When I dieted I left it up to a program to tell me how much I should eat in a day.
Now, I am learning to trust my body and listen to what it needs, and every day it needs something different. Some days I am ravenous and some days I don’t need much fuel. It all levels out.
This has been hard to get used to, especially because I am currently pregnant. Being pregnant means I am hungrier than I may otherwise be, but it’s so important that I am listening to my body and honoring my hunger. If I am hungry, I need to feed my body, not only for myself, but for my baby.
When we don’t honor our hunger and we try to “ignore” it or “trick” ourselves, what usually ends up happening is we deny what our body physically needs which can lead to
- the urge to binge
- obsessive thoughts about food
Our bodies need energy and we receive energy by eating food.
It is ok to be hungry.
It is ok to eat when our body tells us it is hungry.
We do not need to “just drink more water” or “just get out of the kitchen” (lies I used to tell myself). Sometimes we need FOOD. Sometimes we do just need water or a walk, but on the days that our hunger is real, it’s ok, and we should, give it what it’s asking for.
I used to celebrate ignoring my hunger. I remember reading once that if we went to bed hungry it was our body releasing fat. When I was dieting, especially many years ago before I was diagnosed with binge eating disorder, and I went to bed hungry, I used to be proud of myself. This was usually before I had a weigh in or when I was trying to get “down” to a certain weight or if I’d had a binge the day before and was punishing myself by not fueling my body as much the following day.
The last time I lost weight (2015-2018) I did not go to bed hungry every night, but probably once a week or so. I had learned that my body needed more fuel even if that meant I needed to go over “points”. What happened though is sometimes I would feel guilt for eating those additional points and felt like I wasn’t doing the program the best I could have been. While I wasn’t restricting as badly as I was in years prior, I still wasn’t listening to my body the way it deserved, and the guilt was exhausting sometimes.
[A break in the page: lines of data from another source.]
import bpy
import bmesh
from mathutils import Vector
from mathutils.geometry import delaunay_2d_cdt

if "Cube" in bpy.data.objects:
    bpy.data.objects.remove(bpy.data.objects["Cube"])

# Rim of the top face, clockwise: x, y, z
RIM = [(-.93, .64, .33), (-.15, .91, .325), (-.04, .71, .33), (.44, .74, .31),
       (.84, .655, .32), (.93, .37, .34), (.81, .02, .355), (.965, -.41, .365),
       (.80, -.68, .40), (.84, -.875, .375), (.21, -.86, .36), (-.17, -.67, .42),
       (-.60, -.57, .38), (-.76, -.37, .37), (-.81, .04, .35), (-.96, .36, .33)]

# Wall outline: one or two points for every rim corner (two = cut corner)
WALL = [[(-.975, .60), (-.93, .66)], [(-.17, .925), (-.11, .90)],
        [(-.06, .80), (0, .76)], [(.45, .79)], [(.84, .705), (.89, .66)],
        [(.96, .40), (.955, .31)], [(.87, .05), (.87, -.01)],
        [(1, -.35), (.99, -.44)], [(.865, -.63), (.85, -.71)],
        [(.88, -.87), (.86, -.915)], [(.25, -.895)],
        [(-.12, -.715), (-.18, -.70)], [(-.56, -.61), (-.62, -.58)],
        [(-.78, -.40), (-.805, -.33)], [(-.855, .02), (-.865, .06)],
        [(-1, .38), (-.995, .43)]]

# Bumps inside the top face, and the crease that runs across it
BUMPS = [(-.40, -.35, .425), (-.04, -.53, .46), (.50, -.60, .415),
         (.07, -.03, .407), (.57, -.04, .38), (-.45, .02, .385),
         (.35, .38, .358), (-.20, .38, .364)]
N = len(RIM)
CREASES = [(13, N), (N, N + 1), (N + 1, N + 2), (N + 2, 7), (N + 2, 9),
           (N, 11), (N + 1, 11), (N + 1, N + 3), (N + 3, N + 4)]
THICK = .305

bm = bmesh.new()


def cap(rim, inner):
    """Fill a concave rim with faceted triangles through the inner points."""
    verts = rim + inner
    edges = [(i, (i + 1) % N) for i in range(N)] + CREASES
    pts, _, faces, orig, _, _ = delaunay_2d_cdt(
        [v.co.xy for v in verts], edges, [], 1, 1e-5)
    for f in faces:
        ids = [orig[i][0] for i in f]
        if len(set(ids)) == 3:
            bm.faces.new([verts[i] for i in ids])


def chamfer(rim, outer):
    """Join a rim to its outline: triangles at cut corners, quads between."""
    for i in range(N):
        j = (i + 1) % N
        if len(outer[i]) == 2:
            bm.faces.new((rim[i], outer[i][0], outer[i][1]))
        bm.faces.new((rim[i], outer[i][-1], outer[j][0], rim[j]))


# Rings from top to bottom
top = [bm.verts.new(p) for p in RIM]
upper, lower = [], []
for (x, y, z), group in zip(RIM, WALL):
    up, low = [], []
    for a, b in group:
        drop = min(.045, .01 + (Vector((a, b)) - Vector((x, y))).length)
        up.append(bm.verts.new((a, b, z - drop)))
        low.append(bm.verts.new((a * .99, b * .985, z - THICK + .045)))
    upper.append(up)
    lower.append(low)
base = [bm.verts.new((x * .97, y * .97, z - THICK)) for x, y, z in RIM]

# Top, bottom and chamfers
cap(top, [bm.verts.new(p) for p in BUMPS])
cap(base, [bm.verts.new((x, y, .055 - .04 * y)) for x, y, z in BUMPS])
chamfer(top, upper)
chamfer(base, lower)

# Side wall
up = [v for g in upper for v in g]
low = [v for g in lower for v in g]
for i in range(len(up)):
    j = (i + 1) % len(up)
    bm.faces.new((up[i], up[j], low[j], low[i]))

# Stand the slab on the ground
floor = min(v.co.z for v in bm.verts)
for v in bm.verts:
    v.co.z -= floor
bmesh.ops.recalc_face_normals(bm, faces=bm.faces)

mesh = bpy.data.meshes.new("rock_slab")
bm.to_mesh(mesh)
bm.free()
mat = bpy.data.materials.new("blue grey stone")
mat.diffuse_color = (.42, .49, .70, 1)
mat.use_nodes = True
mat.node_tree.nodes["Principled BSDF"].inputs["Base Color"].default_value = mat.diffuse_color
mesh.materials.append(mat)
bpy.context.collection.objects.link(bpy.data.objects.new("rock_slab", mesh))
Looking back, I’m sad for that girl. I was denying my body what it actually needed and telling myself that if I just made it to the morning I’d like the number I saw on the scale.
The number on the scale was more important than caring for my body. Not anymore.
Honoring my hunger today looks like this
- Eating when I am physically hungry, and stopping when I am satisfied.
- Eating foods I actually enjoy and not eating foods I don’t enjoy just because they are “healthy”. (Brussels sprouts will most likely never be a food I enjoy for example)
- Not eating when I am overfull or not ready for a meal yet. This also means just because it’s a typical meal time doesn’t mean I always eat, I wait until my body is asking for nourishment.
- Taking care of myself in other ways such as sleep, water and exercise. I am more in tune with my hunger cues when I am taking care of my body as a whole.
- Trusting that one day this will feel natural. It won’t feel like I’m overindulging if I eat only to be hungry an hour later. My body is still learning that I am not going to go back on a diet. In a sense, I am in a re-feeding period. I am trusting that over time, which could be years, it will find it’s happy place and it will learn to trust ME again and that I will continue to listen to it instead of restricting and leaving it hungry.
Intuitive Eating isn’t about weight loss. Intuitive eating is about reestablishing trust with your body and taking the best care of it I ever have.
This is a long, slow process.
Learning to trust myself and my body again after decades in diet culture is going to take time.
My hope is that I won’t become the girl again who had to restrict food and exercise excessively to maintain a body weight she thought made her more beautiful.
My hope is that when I look in the mirror I see a woman who treats her body with kindness, compassion and nourishment that leaves her feeling her best which allows her to live her best life.
Peace with our bodies and food is possible. One step at a time.